#### [TASK INSTRUCTIONS]
Print the data below exactly, but only the lines from the one containing "# sheet thickness" down to the one containing "- 0.001, T))", inclusive.

====== RECORD SET

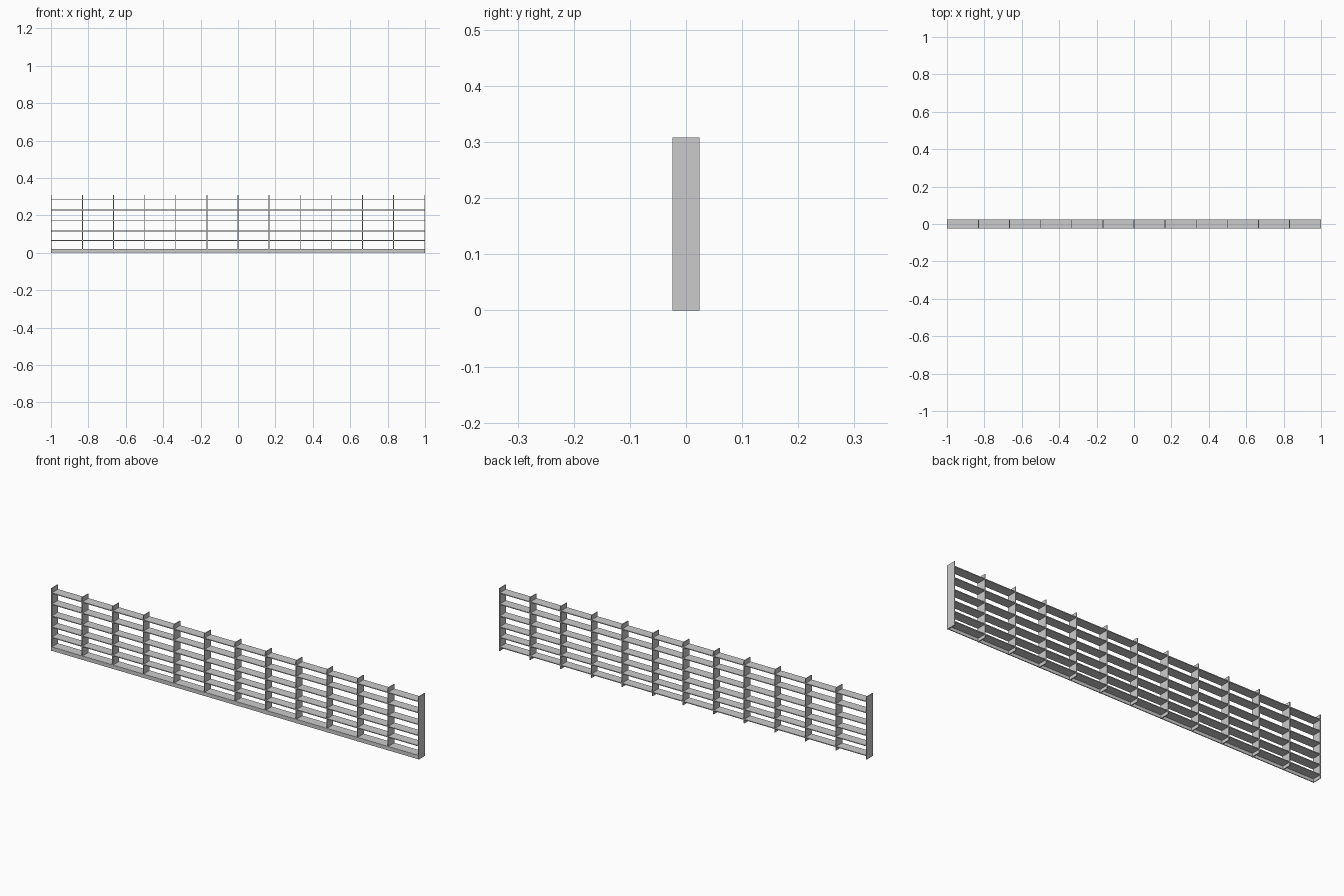
import bpy

if "Cube" in bpy.data.objects:
    bpy.data.objects.remove(bpy.data.objects["Cube"])

DEPTH = 0.048   # y size of every slat
HEIGHT = 0.308
T = 0.004       # sheet thickness


def box(name, center, size):
    bpy.ops.mesh.primitive_cube_add(size=1, location=center)
    ob = bpy.context.object
    ob.name = name
    ob.scale = size
    bpy.ops.object.transform_apply(location=False, rotation=False, scale=True)
    return ob


# Upright fins, evenly spread along the grille
for i in range(13):
    x = (-1 + T / 2) + i * (2 - T) / 12
    box(f"upright_fin_{i + 1}", (x, 0, HEIGHT / 2), (T, DEPTH, HEIGHT))

# Level shelves running the full length
for i, z in enumerate((0.018, 0.066, 0.117, 0.171, 0.229, 0.284)):
    box(f"level_slat_{i + 1}", (0, 0, z), (2 - T, DEPTH - 0.001, T))

# Low strip closing the front of the bottom gap
box("front_bottom_strip", (0, -DEPTH / 2 + T / 2, 0.01), (2 - T, T, 0.018))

============

#### [TASK OUTPUT]
T = 0.004       # sheet thickness


def box(name, center, size):
    bpy.ops.mesh.primitive_cube_add(size=1, location=center)
    ob = bpy.context.object
    ob.name = name
    ob.scale = size
    bpy.ops.object.transform_apply(location=False, rotation=False, scale=True)
    return ob


# Upright fins, evenly spread along the grille
for i in range(13):
    x = (-1 + T / 2) + i * (2 - T) / 12
    box(f"upright_fin_{i + 1}", (x, 0, HEIGHT / 2), (T, DEPTH, HEIGHT))

# Level shelves running the full length
for i, z in enumerate((0.018, 0.066, 0.117, 0.171, 0.229, 0.284)):
    box(f"level_slat_{i + 1}", (0, 0, z), (2 - T, DEPTH - 0.001, T))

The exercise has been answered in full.